The records
----------------------------------------
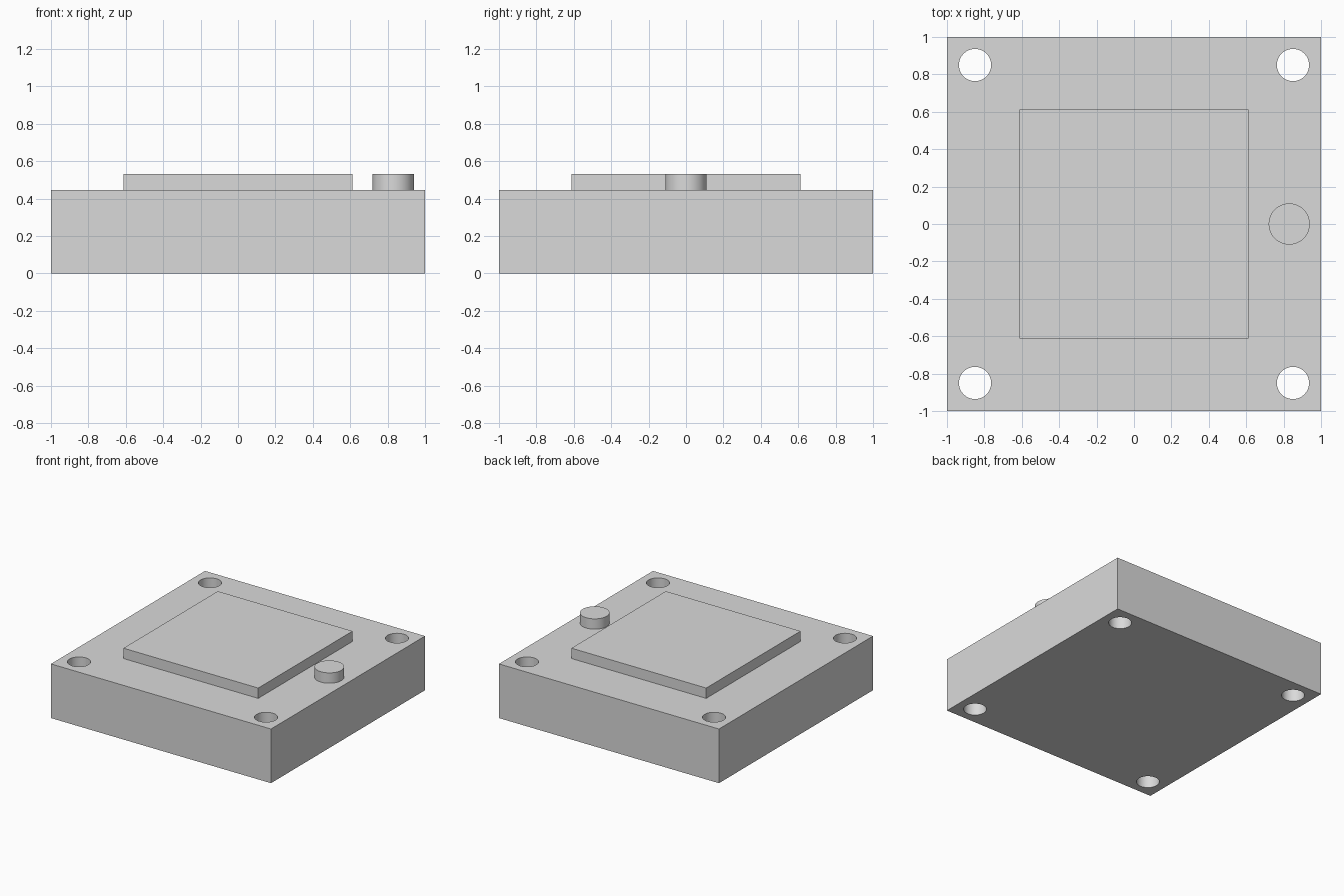
import bpy

if "Cube" in bpy.data.objects:
    bpy.data.objects.remove(bpy.data.objects["Cube"], do_unlink=True)

GREY = (0.7, 0.7, 0.7, 1)
BASE_TOP, TOP = 0.445, 0.53

grey = bpy.data.materials.new("light_grey")
grey.use_nodes = True
grey.diffuse_color = GREY
grey.node_tree.nodes["Principled BSDF"].inputs["Base Color"].default_value = GREY


def finish(name):
    obj = bpy.context.object
    obj.name = name
    obj.data.materials.append(grey)
    return obj


def block(name, width, bottom, top):
    bpy.ops.mesh.primitive_cube_add(size=1, location=(0, 0, (bottom + top) / 2))
    bpy.context.object.scale = (width, width, top - bottom)
    bpy.ops.object.transform_apply(location=True, scale=True)
    return finish(name)


def cylinder(name, x, y, radius, bottom, top):
    bpy.ops.mesh.primitive_cylinder_add(
        vertices=64, radius=radius, depth=top - bottom,
        location=(x, y, (bottom + top) / 2))
    return finish(name)


def smooth(obj):
    bpy.ops.object.select_all(action="DESELECT")
    obj.select_set(True)
    bpy.context.view_layer.objects.active = obj
    bpy.ops.object.shade_smooth_by_angle()


# Square base with four through holes at the corners
base = block("base_block", 2, 0, BASE_TOP)
for x in (-0.85, 0.85):
    for y in (-0.85, 0.85):
        cutter = cylinder("hole_cutter", x, y, 0.086, -0.1, TOP)
        cutter.hide_render = True
        cut = base.modifiers.new("corner_hole", "BOOLEAN")
        cut.operation = "DIFFERENCE"
        cut.solver = "EXACT"
        cut.object = cutter
        bpy.context.view_layer.objects.active = base
        bpy.ops.object.modifier_apply(modifier=cut.name)
        bpy.data.objects.remove(cutter, do_unlink=True)
smooth(base)

# Raised square pad in the middle
block("raised_pad", 1.225, BASE_TOP, TOP)

# Round post beside the pad
smooth(cylinder("round_post", 0.83, 0, 0.11, BASE_TOP, TOP))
----------------------------------------
The task
Your reply is to be the number of lines above in which the word "True" appears, and nothing else.

Written answer
6